MANCHESTER EVENING NEWS: Why do inner city children in Manchester do so much worse at school than the same children in London?

Press/Media: Expert comment

Release date: 26/3/2018

Description

Prof Mel Ainscow, of the University of Manchester , who led the Greater Manchester Challenge, says our version has not left the same legacy simply because it was cut short. London’s was eight years long, while the one here was only three.

“You need at least five to 10 years to bring about meaningful change,” says Prof Ainscow.

“The problem is, politicians don’t have that long.”

“The search for simple answers have long been the problem.

“What’s missing in education policy is an effective co-ordination arrangement.”

Prof Ainscow, who now chairs the education and employability board at the Greater Manchester Combined Authority , insists schools in Manchester are far from ‘crisis point’.

The professor does concede poverty, deprivation and lack of aspiration have hampered inner city schoolkids for years.

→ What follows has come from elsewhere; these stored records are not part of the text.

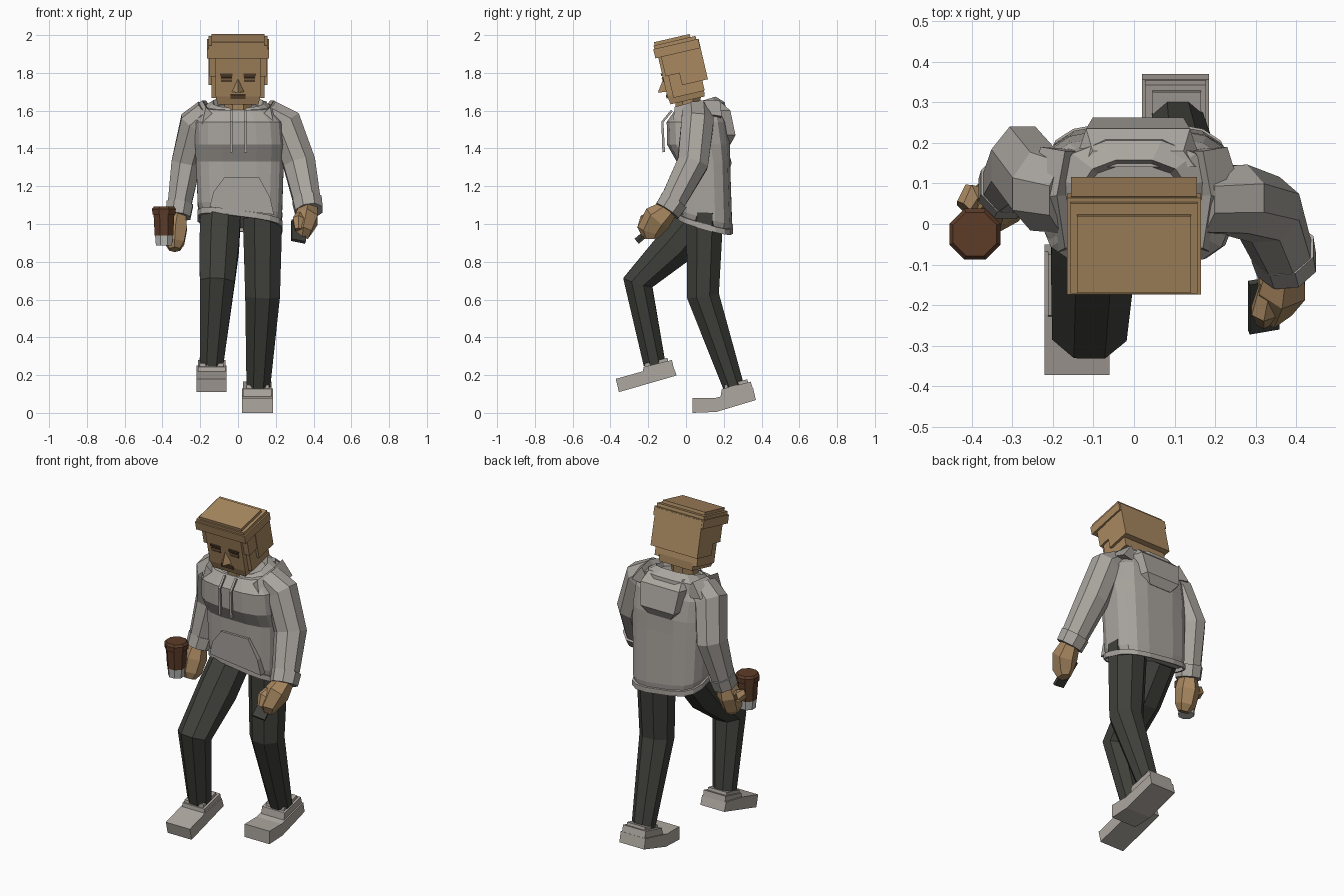
import bpy, bmesh, math
from mathutils import Vector, Matrix


def material(name, rgb):
    m = bpy.data.materials.new(name)
    m.diffuse_color = (*rgb, 1)
    return m


SKIN = material("tan", (0.40, 0.25, 0.12))
CLOTH = material("warm grey", (0.40, 0.375, 0.345))
DARK = material("charcoal", (0.05, 0.052, 0.043))
SHOE = material("shoe grey", (0.42, 0.385, 0.35))
BROWN = material("coffee brown", (0.11, 0.045, 0.022))
PAPER = material("cup grey", (0.5, 0.5, 0.48))
FACE = material("face brown", (0.09, 0.05, 0.025))


def build(name, verts, faces, mat, matrix=None):
    bm = bmesh.new()
    vs = [bm.verts.new(matrix @ Vector(v) if matrix else v) for v in verts]
    for f in faces:
        bm.faces.new([vs[i] for i in f])
    bmesh.ops.recalc_face_normals(bm, faces=bm.faces)
    me = bpy.data.meshes.new(name)
    bm.to_mesh(me)
    bm.free()
    me.materials.append(mat)
    ob = bpy.data.objects.new(name, me)
    bpy.context.collection.objects.link(ob)
    return ob


def loft(name, rings, mat, caps=(True, True), matrix=None):
    n, verts = len(rings[0]), [v for r in rings for v in r]
    faces = [(k * n + i, k * n + (i + 1) % n, (k + 1) * n + (i + 1) % n, (k + 1) * n + i)
             for k in range(len(rings) - 1) for i in range(n)]
    if caps[0]:
        faces.append(tuple(range(n)))
    if caps[1]:
        faces.append(tuple(range(len(verts) - n, len(verts))))
    return build(name, verts, faces, mat, matrix)


def tube(name, stations, mat, n=8):
    """Stations are (point, radius across, radius in depth), rings square to the path."""
    pts = [Vector(s[0]) for s in stations]
    rings = []
    for i, (p, ra, rb) in enumerate(stations):
        t = Vector()
        if i > 0:
            t += (pts[i] - pts[i - 1]).normalized()
        if i < len(pts) - 1:
            t += (pts[i + 1] - pts[i]).normalized()
        t.normalize()
        a = (Vector((1, 0, 0)) - t * t.x).normalized()
        b = t.cross(a)
        k = 1 / math.cos(math.pi / n)
        rings.append([pts[i] + a * (ra * k * math.cos(w)) + b * (rb * k * math.sin(w))
                      for w in ((j + 0.5) * math.tau / n for j in range(n))])
    return loft(name, rings, mat)


def box(name, lo, hi, mat, matrix=None, taper=1.0):
    """Box between two corners; taper scales its lower end."""
    c = [(lo[i] + hi[i]) / 2 for i in range(2)]
    rings = []
    for z, s in ((lo[2], taper), (hi[2], 1)):
        hx, hy = (hi[0] - lo[0]) / 2 * s, (hi[1] - lo[1]) / 2 * s
        rings.append([(c[0] + x * hx, c[1] + y * hy, z)
                      for x, y in ((-1, -1), (1, -1), (1, 1), (-1, 1))])
    return loft(name, rings, mat, matrix=matrix)


def side_profile(name, x0, x1, yz, mat):
    return loft(name, [[(x, y, z) for y, z in yz] for x in (x0, x1)], mat)


def oval(cx, cy, z, rx, ry, n=16, power=0.6, slope=(0, 0)):
    ring = []
    for j in range(n):
        w = (j + 0.5) * math.tau / n
        c, s = math.cos(w), math.sin(w)
        x = rx * math.copysign(abs(c) ** power, c)
        y = ry * math.copysign(abs(s) ** power, s)
        ring.append((cx + x, cy + y, z + slope[0] * x + slope[1] * y))
    return ring


# Trousers
tube("right_trouser_leg", [((-0.09, 0.09, 1.06), 0.105, 0.10), ((-0.10, -0.06, 0.88), 0.105, 0.105),
                           ((-0.11, -0.255, 0.69), 0.092, 0.08), ((-0.14, -0.167, 0.26), 0.062, 0.058)], DARK)
tube("left_trouser_leg", [((0.13, 0.10, 1.06), 0.105, 0.098), ((0.13, 0.09, 0.62), 0.092, 0.085),
                          ((0.107, 0.255, 0.13), 0.062, 0.055)], DARK)

# Shoes: sole block, raised heel and ankle collar
side_profile("right_shoe", -0.22, -0.06, [(-0.355, 0.11), (-0.05, 0.198), (-0.068, 0.25), (-0.222, 0.222),
                                          (-0.372, 0.18)], SHOE)
side_profile("right_shoe_heel", -0.212, -0.066, [(-0.23, 0.20), (-0.064, 0.235), (-0.075, 0.28), (-0.225, 0.243)], SHOE)
side_profile("right_shoe_collar", -0.203, -0.078, [(-0.22, 0.23), (-0.09, 0.26), (-0.098, 0.292), (-0.218, 0.262)], SHOE)
side_profile("left_shoe", 0.02, 0.185, [(0.035, 0), (0.16, 0.005), (0.37, 0.068), (0.356, 0.128), (0.19, 0.088),
                                        (0.15, 0.078), (0.035, 0.078)], SHOE)
side_profile("left_shoe_heel", 0.027, 0.178, [(0.18, 0.07), (0.358, 0.115), (0.343, 0.165), (0.19, 0.127)], SHOE)
side_profile("left_shoe_collar", 0.045, 0.165, [(0.20, 0.11), (0.333, 0.145), (0.325, 0.178), (0.205, 0.148)], SHOE)

# Hoodie body with a loose overhanging chest and a sloping hem band
hem = (-0.13, -0.28)
loft("hoodie_body", [oval(0.01, 0.10, 1.02, 0.212, 0.14, slope=hem), oval(0.01, 0.10, 1.06, 0.225, 0.145, slope=hem),
                     oval(0.01, 0.092, 1.33, 0.235, 0.143), oval(0.01, 0.066, 1.42, 0.24, 0.168),
                     oval(0.005, 0.056, 1.54, 0.235, 0.16), oval(0, 0.06, 1.62, 0.17, 0.12, slope=(0, 0.15))], CLOTH)
loft("hem_band", [oval(0.01, 0.10, z, rx, ry, slope=hem) for z, rx, ry in
                  ((1.0, 0.215, 0.14), (1.0, 0.228, 0.15), (1.03, 0.228, 0.15), (1.03, 0.21, 0.135))],
     CLOTH, caps=(False, False))

# Hood collar around the neck, and the hood lying on the back
loft("hood_collar", [oval(0, 0.06, z, rx, ry, n=12, power=0.8, slope=(0, 0.3)) for z, rx, ry in
                     ((1.53, 0.21, 0.16), (1.60, 0.20, 0.15), (1.645, 0.135, 0.10), (1.56, 0.095, 0.065))],
     CLOTH, caps=(False, True))
loft("hood", [[(0.01 + s * w, y, z) for s, y in ((-1, 0.14), (1, 0.14), (0.8, yb), (-0.8, yb))]
              for z, w, yb in ((1.42, 0.09, 0.235), (1.47, 0.14, 0.262), (1.60, 0.16, 0.235), (1.65, 0.14, 0.18))], CLOTH)
for side, s in (("right", -1), ("left", 1)):
    loft(f"{side}_hood_fold", [[(s * x, y, z) for x, y, z in r] for r in (
        [(0.10, -0.05, 1.55), (0.19, -0.07, 1.53), (0.17, -0.06, 1.62)],
        [(0.13, 0.07, 1.57), (0.27, 0.06, 1.59), (0.19, 0.07, 1.655)],
        [(0.10, 0.18, 1.55), (0.23, 0.19, 1.57), (0.17, 0.18, 1.655)])], CLOTH)

# Front pocket and drawstrings
loft("front_pocket", [[(0.01 + x, y + d, z) for x, y, z in (
    (-0.16, -0.047, 1.09), (0.18, -0.047, 1.05), (0.16, -0.052, 1.14),
    (0.10, -0.053, 1.25), (-0.08, -0.053, 1.25), (-0.14, -0.05, 1.17))] for d in (-0.008, 0.03)], CLOTH)
for side, x in (("right", -0.035), ("left", 0.04)):
    tube(f"{side}_drawstring", [((x, -0.075, 1.60), 0.006, 0.006), ((x, -0.125, 1.54), 0.006, 0.006),
                                ((x, -0.118, 1.38), 0.007, 0.007)], CLOTH, n=4)

# Sleeves and cuffs
tube("right_sleeve", [((-0.16, 0.07, 1.59), 0.07, 0.09), ((-0.225, 0.085, 1.53), 0.085, 0.10),
                      ((-0.275, 0.145, 1.32), 0.078, 0.095), ((-0.315, 0.09, 1.07), 0.06, 0.066)], CLOTH)
tube("right_cuff", [((-0.308, 0.10, 1.105), 0.07, 0.074), ((-0.318, 0.08, 1.04), 0.066, 0.07)], CLOTH)
tube("left_sleeve", [((0.16, 0.06, 1.59), 0.07, 0.08), ((0.25, 0.06, 1.53), 0.09, 0.085),
                     ((0.325, 0.035, 1.32), 0.085, 0.082), ((0.37, -0.08, 1.10), 0.07, 0.066)], CLOTH)
tube("left_cuff", [((0.366, -0.062, 1.125), 0.077, 0.075), ((0.376, -0.10, 1.068), 0.073, 0.07)], CLOTH)

# Hands with thumbs
tube("right_hand", [((-0.318, 0.08, 1.06), 0.04, 0.045), ((-0.33, 0.06, 0.98), 0.06, 0.06),
                    ((-0.335, 0.035, 0.90), 0.05, 0.052), ((-0.335, 0.02, 0.865), 0.028, 0.03)], SKIN, n=6)
tube("right_fingers", [((-0.33, 0.05, 0.96), 0.03, 0.03), ((-0.40, 0.065, 0.99), 0.03, 0.035),
                       ((-0.42, 0.04, 1.0), 0.02, 0.025)], SKIN, n=6)
tube("left_hand", [((0.375, -0.09, 1.08), 0.045, 0.045), ((0.365, -0.15, 1.03), 0.058, 0.068),
                   ((0.345, -0.19, 0.965), 0.045, 0.06), ((0.34, -0.19, 0.925), 0.03, 0.035)], SKIN, n=6)
tube("left_thumb", [((0.335, -0.15, 1.05), 0.025, 0.025), ((0.32, -0.215, 1.02), 0.03, 0.03),
                    ((0.32, -0.24, 0.97), 0.018, 0.018)], SKIN, n=6)

# Phone in the left hand
tilt = Matrix.Translation((0.32, -0.20, 0.96)) @ Matrix.Rotation(math.radians(40), 4, 'X') \
    @ Matrix.Rotation(math.radians(15), 4, 'Y')
box("phone", (-0.038, -0.08, -0.008), (0.038, 0.08, 0.008), DARK, tilt)

# Coffee cup: pale base, brown sleeve and lid
for part, mat, spans in (("cup_base", PAPER, ((0.885, 0.046), (0.94, 0.051))),
                         ("cup_sleeve", BROWN, ((0.938, 0.053), (1.06, 0.06))),
                         ("cup_lid", BROWN, ((1.05, 0.066), (1.08, 0.068), (1.093, 0.058)))):
    loft(part, [oval(-0.392, -0.025, z, r, r, n=8, power=1) for z, r in spans], mat)

# Head, leaning forward; every piece sits in the head's own frame
HEAD = Matrix.Translation((0, -0.03, 1.82)) @ Matrix.Rotation(math.radians(13), 4, 'X')
loft("neck", [oval(0, 0.01, z, r, r * 0.9, n=8, power=1) for z, r in ((1.54, 0.07), (1.70, 0.085))], SKIN)
box("face", (-0.118, -0.10, -0.125), (0.118, 0.10, 0.11), SKIN, HEAD)
box("jaw", (-0.118, -0.10, -0.17), (0.118, 0.10, -0.125), SKIN, HEAD, taper=0.92)
box("hair_back", (-0.155, -0.01, -0.085), (0.155, 0.13, 0.13), SKIN, HEAD)
box("hair_brim", (-0.165, -0.116, 0.085), (0.165, 0.128, 0.135), SKIN, HEAD)
box("hair_layer", (-0.157, -0.11, 0.135), (0.157, 0.118, 0.153), SKIN, HEAD)
box("hair_top", (-0.14, -0.104, 0.153), (0.14, 0.09, 0.17), SKIN, HEAD)
for side, s in (("right", -1), ("left", 1)):
    xs = sorted((s * 0.115, s * 0.152))
    box(f"{side}_sideburn", (xs[0], -0.085, -0.02), (xs[1], 0.06, 0.09), SKIN, HEAD)
    xs = sorted((s * 0.11, s * 0.14))
    box(f"{side}_lower_hair", (xs[0], -0.07, -0.14), (xs[1], 0.10, -0.02), SKIN, HEAD)
    # Eyes and brows
    xs = sorted((s * 0.032, s * 0.09))
    box(f"{side}_eye", (xs[0], -0.104, -0.045), (xs[1], -0.098, -0.018), FACE, HEAD)
    box(f"{side}_eyelid", (xs[0], -0.107, -0.031), (xs[1], -0.098, -0.025), SKIN, HEAD)
    box(f"{side}_brow", (xs[0] - 0.004, -0.107, -0.012), (xs[1] + 0.004, -0.098, 0.0), FACE, HEAD)

# Nose wedge and mouth
build("nose", [(0, -0.10, -0.03), (-0.032, -0.10, -0.10), (0.032, -0.10, -0.10), (0, -0.145, -0.095)],
      [(0, 1, 3), (0, 3, 2), (1, 2, 3), (0, 2, 1)], SKIN, HEAD)
box("mouth", (-0.04, -0.106, -0.135), (0.04, -0.098, -0.115), FACE, HEAD)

“Home background is still the best predictor of educational outcomes in the school system,” he adds.

Children of immigrant families arrive in London and school with a desire to make their move a success, he said.

“There is no doubt about it, London schools have been able to take advantage of immigrant families who have moved to this country with big aspirations”, adds Prof Ainscow.

Media contributions

TitleWhy do inner city children in Manchester do so much worse at school than the same children in London?
Media name/outletManchester Evening News
Media typeWeb
CountryUnited Kingdom
Date26/03/18
DescriptionProf Mel Ainscow, of the University of Manchester , who led the Greater Manchester Challenge, says our version has not left the same legacy simply because it was cut short. London’s was eight years long, while the one here was only three.

“You need at least five to 10 years to bring about meaningful change,” says Prof Ainscow.

“The problem is, politicians don’t have that long.”

“The search for simple answers have long been the problem.

“What’s missing in education policy is an effective co-ordination arrangement.”

Prof Ainscow, who now chairs the education and employability board at the Greater Manchester Combined Authority , insists schools in Manchester are far from ‘crisis point’.

The professor does concede poverty, deprivation and lack of aspiration have hampered inner city schoolkids for years.

“Home background is still the best predictor of educational outcomes in the school system,” he adds.

Children of immigrant families arrive in London and school with a desire to make their move a success, he said.

“There is no doubt about it, London schools have been able to take advantage of immigrant families who have moved to this country with big aspirations”, adds Prof Ainscow.
URLhttps://www.manchestereveningnews.co.uk/news/greater-manchester-news/manchester-schools-education-london-disadvantaged-14460590
PersonsMelvin Ainscow